Note* The use of the cooling rack allows smoke to envelop the entire pork shoulder while the drippings are caught in the cookie sheet - this makes for an easier clean up. If you don’t have a cooling rack, don’t use the cookie sheet at all as an entire half of your pork shoulder won’t get any smoke. Instead, just place the pork directly on the cooking grates.

Now let’s make that sauce that screams Eastern Carolina. In a medium saucepan over medium heat, add vinegar and water. Once it has reached a low boil, add in the remaining ingredients for the sauce and whisk till sugar is dissolved. Allow the sauce to cool, pour half into a bowl and the rest into a glass jar.

After the pork has been on the grill for an hour, we are going to start building that Eastern Carolina flavor by mopping the sauce from the bowl onto the pork. Do this as quickly as possible as opening the lid to the grill supplies a rush of oxygen to the coals and will cause temperature spikes. Repeat this process every hour for six hours.

Eastern Carolina Style Smoked Pork Shoulder.jpg

Note* Mopping the pork is not to ensure the pork stays moist. That’s required in almost every other cooker; not so with the Shokunin. It’s such an efficient and sealed cooker, your pork will not need any added moisture while cooking, this is simply to build the flavor profile.

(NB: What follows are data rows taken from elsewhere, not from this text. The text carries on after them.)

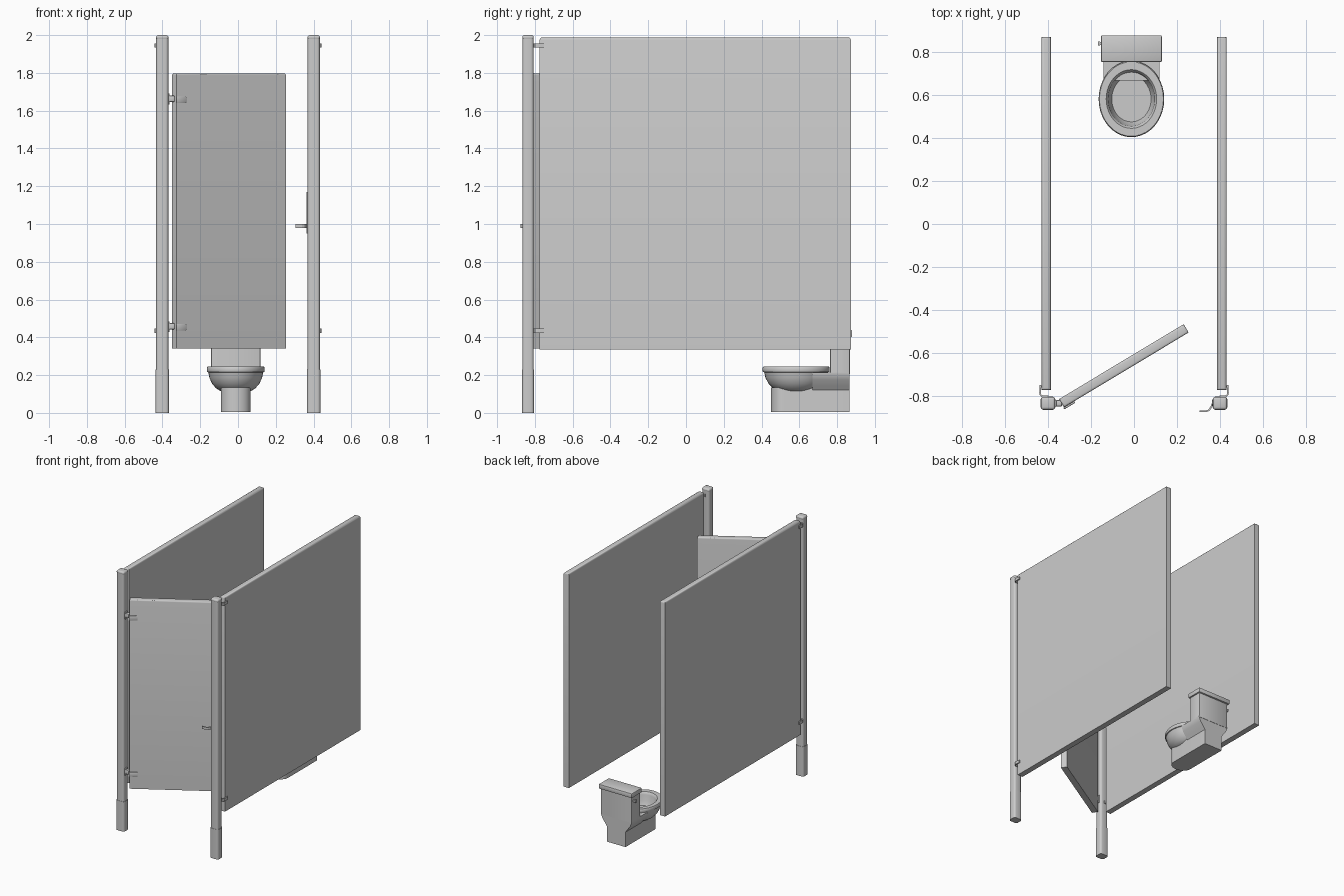
import bpy, bmesh, math
from mathutils import Matrix, Vector

if "Cube" in bpy.data.objects:
    bpy.data.objects.remove(bpy.data.objects["Cube"])

grey = bpy.data.materials.new("partition_grey")
grey.diffuse_color = (0.6, 0.6, 0.6, 1)
grey.use_nodes = True
grey.node_tree.nodes["Principled BSDF"].inputs["Base Color"].default_value = grey.diffuse_color


def finish(name, bm, smooth=False):
    bmesh.ops.recalc_face_normals(bm, faces=bm.faces)
    me = bpy.data.meshes.new(name)
    bm.to_mesh(me)
    bm.free()
    me.materials.append(grey)
    ob = bpy.data.objects.new(name, me)
    bpy.context.collection.objects.link(ob)
    if smooth:
        bpy.context.view_layer.objects.active = ob
        ob.select_set(True)
        bpy.ops.object.shade_smooth_by_angle(angle=math.radians(35))
        ob.select_set(False)
    return ob


def box(name, lo, hi, bevel=0, segs=2, pick=None, matrix=None):
    """Box between two corners; pick selects which edges get rounded."""
    lo, hi = Vector(lo), Vector(hi)
    bm = bmesh.new()
    bmesh.ops.create_cube(bm, size=1)
    for v in bm.verts:
        v.co = Vector([(lo[i] + hi[i]) / 2 + v.co[i] * (hi[i] - lo[i]) for i in range(3)])
    if bevel:
        edges = [e for e in bm.edges if pick is None or pick(e)]
        bmesh.ops.bevel(bm, geom=edges, offset=bevel, segments=segs, profile=0.5, affect='EDGES')
    if matrix:
        bm.transform(matrix)
    return finish(name, bm, bevel > 0)


def extrude(name, outline, vec, smooth=False):
    """Solid made by sweeping a closed outline along a vector."""
    bm = bmesh.new()
    face = bm.faces.new([bm.verts.new(p) for p in outline])
    top = bmesh.ops.extrude_face_region(bm, geom=[face])["geom"]
    bmesh.ops.translate(bm, vec=vec, verts=[g for g in top if isinstance(g, bmesh.types.BMVert)])
    return finish(name, bm, smooth)


def ribbon(name, path, t, z0, z1):
    """Bent metal strip following a plan-view path."""
    pts = [Vector(p) for p in path]
    sides = ([], [])
    for i, p in enumerate(pts):
        d = (pts[min(i + 1, len(pts) - 1)] - pts[max(i - 1, 0)]).normalized()
        n = Vector((-d.y, d.x)) * t / 2
        sides[0].append(p + n)
        sides[1].append(p - n)
    return extrude(name, [(p.x, p.y, z0) for p in sides[0] + sides[1][::-1]], (0, 0, z1 - z0))


def vertical(e):
    return abs(e.verts[0].co.z - e.verts[1].co.z) > 0.001


def top_edge(e):
    return min(v.co.z for v in e.verts) > 1.7


# Side walls, posts and wall brackets, left and right
for side, s in (("left", -1), ("right", 1)):
    cx, cy = 0.401 * s, -0.836
    x = 0.41 * s
    box(side + "_wall", (x - 0.022, -0.775, 0.335), (x + 0.022, 0.873, 1.987), 0.012, 3, top_edge)
    box(side + "_post", (cx - 0.032, cy - 0.029, 0.2), (cx + 0.032, cy + 0.029, 1.985), 0.014, 3, vertical)
    box(side + "_post_cap", (cx - 0.033, cy - 0.03, 1.975), (cx + 0.033, cy + 0.03, 2.0), 0.012, 3,
        lambda e: vertical(e) or top_edge(e))
    box(side + "_post_shoe", (cx - 0.035, cy - 0.031, 0), (cx + 0.035, cy + 0.031, 0.23), 0.015, 3, vertical)
    for level, z in (("lower", 0.435), ("upper", 1.945)):
        ribbon(f"{side}_{level}_wall_bracket",
               [(0.436 * s, -0.752), (0.438 * s, -0.785), (0.436 * s, -0.797), (0.427 * s, -0.804),
                (0.40 * s, -0.805)], 0.008, z - 0.011, z + 0.011)

# Door standing ajar, swung inward on the left post
hinge, angle = Vector((-0.338, -0.836, 0)), math.radians(31)
swing = Matrix.Translation(hinge) @ Matrix.Rotation(angle, 4, 'Z')
box("door", (0, -0.0225, 0.34), (0.678, 0.0225, 1.797), 0.01, 3,
    lambda e: top_edge(e), swing)

# Door hinges: post plate, knuckle and leaf on the door face
for level, z in (("lower", 0.455), ("upper", 1.66)):
    box(level + "_hinge_post_plate", (-0.372, -0.852, z - 0.028), (-0.362, -0.82, z + 0.03), 0.003)
    box(level + "_hinge_knuckle", (-0.366, -0.852, z - 0.014), (-0.335, -0.822, z + 0.02), 0.007)
    box(level + "_hinge_leaf", (-0.004, -0.031, z - 0.02), (0.058, -0.022, z + 0.016), 0.004, 2, None, swing)

# Door stop on the right post
ribbon("door_stop", [(0.305, -0.873), (0.338, -0.873), (0.35, -0.868), (0.36, -0.853), (0.368, -0.835)],
       0.008, 0.98, 1.0)
extrude("door_stop_plate", [(0.363, -0.848, 0.95), (0.363, -0.822, 0.95), (0.363, -0.822, 1.03),
                            (0.363, -0.83, 1.17), (0.363, -0.84, 1.17), (0.363, -0.848, 1.03)], (0.008, 0, 0))

# Toilet pedestal with a rounded nose
tx = -0.012
nose = [(tx + 0.078 * math.cos(a), 0.515 + 0.065 * math.sin(a), 0.005)
        for a in [math.pi + math.pi * i / 16 for i in range(17)]]
extrude("toilet_pedestal", nose + [(tx + 0.078, 0.865, 0.005), (tx - 0.078, 0.865, 0.005)],
        (0, 0, 0.13), True)

# Flared rear body, tank, lid and flush lever
flare = [(0.078, 0.12), (0.092, 0.14), (0.118, 0.175), (0.131, 0.205), (0.131, 0.215)]
extrude("toilet_rear_body", [(tx + w, 0.67, z) for w, z in flare]
        + [(tx - w, 0.67, z) for w, z in reversed(flare)], (0, 0.195, 0), True)
box("tank", (tx - 0.131, 0.763, 0.205), (tx + 0.131, 0.867, 0.41), 0.005, 2, vertical)
box("tank_lid", (tx - 0.142, 0.755, 0.402), (tx + 0.142, 0.88, 0.438), 0.006)
box("flush_lever_stem", (tx - 0.148, 0.836, 0.362), (tx - 0.13, 0.848, 0.376))
box("flush_lever", (tx - 0.156, 0.832, 0.36), (tx - 0.146, 0.852, 0.38), 0.003)

# Bowl and seat: elliptical lathe, radius as a share of the rim
profile = [(0.35, 0.11), (0.52, 0.115), (0.68, 0.13), (0.82, 0.155), (0.91, 0.185), (0.95, 0.215),
           (0.99, 0.217), (1.0, 0.225), (1.0, 0.238), (0.975, 0.245), (0.77, 0.245), (0.735, 0.238),
           (0.71, 0.225), (0.68, 0.18), (0.6, 0.15)]
n = 40
bm = bmesh.new()
rings = [[bm.verts.new((tx + 0.153 * r * math.cos(2 * math.pi * i / n),
                        0.583 + 0.178 * r * math.sin(2 * math.pi * i / n), z)) for i in range(n)]
         for r, z in profile]
for a, b in zip(rings, rings[1:]):
    for i in range(n):
        j = (i + 1) % n
        bm.faces.new((a[i], a[j], b[j], b[i]))
bm.faces.new(rings[0])
bm.faces.new(rings[-1])
finish("toilet_bowl", bm, True)
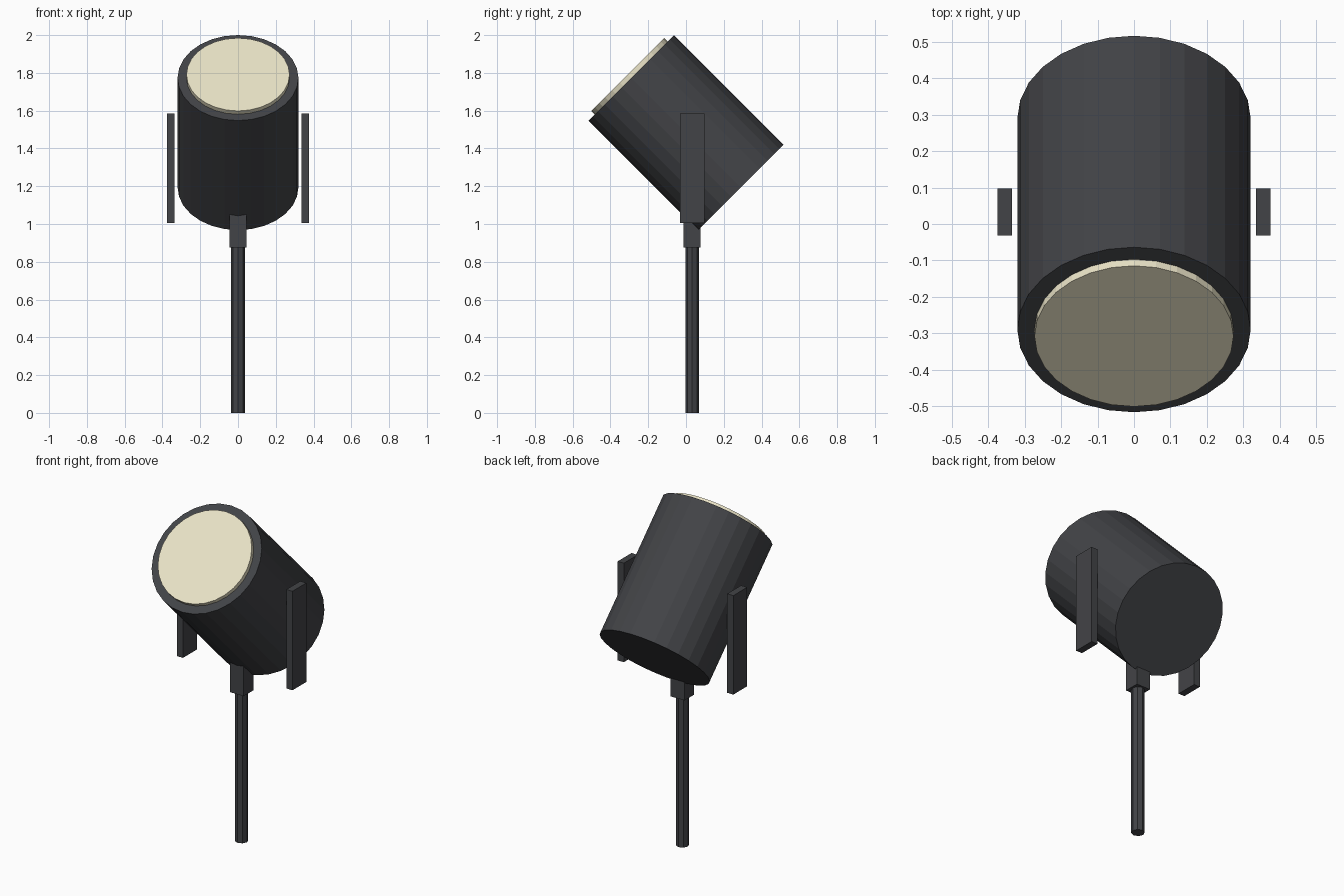
import bpy
from math import pi, sin, cos
from mathutils import Vector

if "Cube" in bpy.data.objects:
    bpy.data.objects.remove(bpy.data.objects["Cube"])

TILT = pi / 4                                   # lamp head points forward and up
AXIS = Vector((0, -sin(TILT), cos(TILT)))
HEAD = Vector((0, 0, 1.484))
STAND_Y = 0.033


def material(name, color):
    m = bpy.data.materials.new(name)
    m.diffuse_color = (*color, 1)
    m.use_nodes = True
    m.node_tree.nodes["Principled BSDF"].inputs["Base Color"].default_value = m.diffuse_color
    return m


dark = material("dark_metal", (0.055, 0.057, 0.063))
cream = material("warm_glass", (0.82, 0.77, 0.57))


def finish(name, mat):
    ob = bpy.context.object
    ob.name = ob.data.name = name
    ob.data.materials.append(mat)
    return ob


def cylinder(name, loc, radius, depth, sides, mat, tilt=0):
    bpy.ops.mesh.primitive_cylinder_add(vertices=sides, radius=radius, depth=depth,
                                        location=loc, rotation=(tilt, 0, 0))
    return finish(name, mat)


def box(name, loc, size, mat):
    bpy.ops.mesh.primitive_cube_add(size=1, location=loc)
    bpy.context.object.scale = size
    bpy.ops.object.transform_apply(location=False, rotation=False, scale=True)
    return finish(name, mat)


# Lamp head and lens
cylinder("lamp_housing", HEAD, 0.32, 0.82, 28, dark, TILT)
cylinder("lens", HEAD + AXIS * 0.41, 0.273, 0.05, 28, cream, TILT)

# Side brackets
for side, label in ((-1, "left"), (1, "right")):
    box(label + "_bracket", (side * 0.355, STAND_Y, 1.295), (0.04, 0.128, 0.58), dark)

# Stand: mounting block on a pole
box("mounting_block", (0, STAND_Y, 0.97), (0.09, 0.09, 0.19), dark)
cylinder("pole", (0, STAND_Y, 0.45), 0.036, 0.90, 8, dark)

After six hours of basting, it’s time to close the lid for the last time, and not disturb the shoulder until it’s reached and internal temperature of about 195°F. This is where it gets just a tiny bit tricky. At 195°F it may be done and ready to come off the cooker, or it might not. Wiggle the bone in the shoulder and if it feels like it’s ready to pull out without much resistance, the pork is ready. If the bone is still tight, let the pork go till the temperature reaches closer to 205°F. Each shoulder is different, so you’ll have to make the judgement call. Once you pull the pork off the grill, place it in a raised edge dish and tent it with aluminum foil, allowing it to rest for an hour before pulling.

Using some insulated gloves, pull the shoulder into a nice shredded texture and remove any inedible fat. Top with reserved sauce and serve. This makes excellent sandwiches or can be eaten plain.

Eastern Carolina Style Smoked Pork Shoulder.jpg

Tips For Smoking Pork Shoulder

The Stall: You’ll notice on your leave in thermometer that the pork temperature will increase pretty steadily to about 150°F or so, then it stagnates (and may even decrease) for a period of time. This is known as the stall and happens when the meat tightens up enough to start squeezing juice to the surface. The juice causes some evaporative cooling which is responsible for the stall. Don’t worry, it’s normal. Some people will wrap the shoulder in butcher paper or foil at this point, as it helps to push through the stall. I prefer not to wrap pork, but that’s personal preference. Feel free to wrap it if you like.

Timing: This is a long cook, plan on about 1.5 to 2 hours of cook time per pound of pork and back that time up based on when you plan to eat.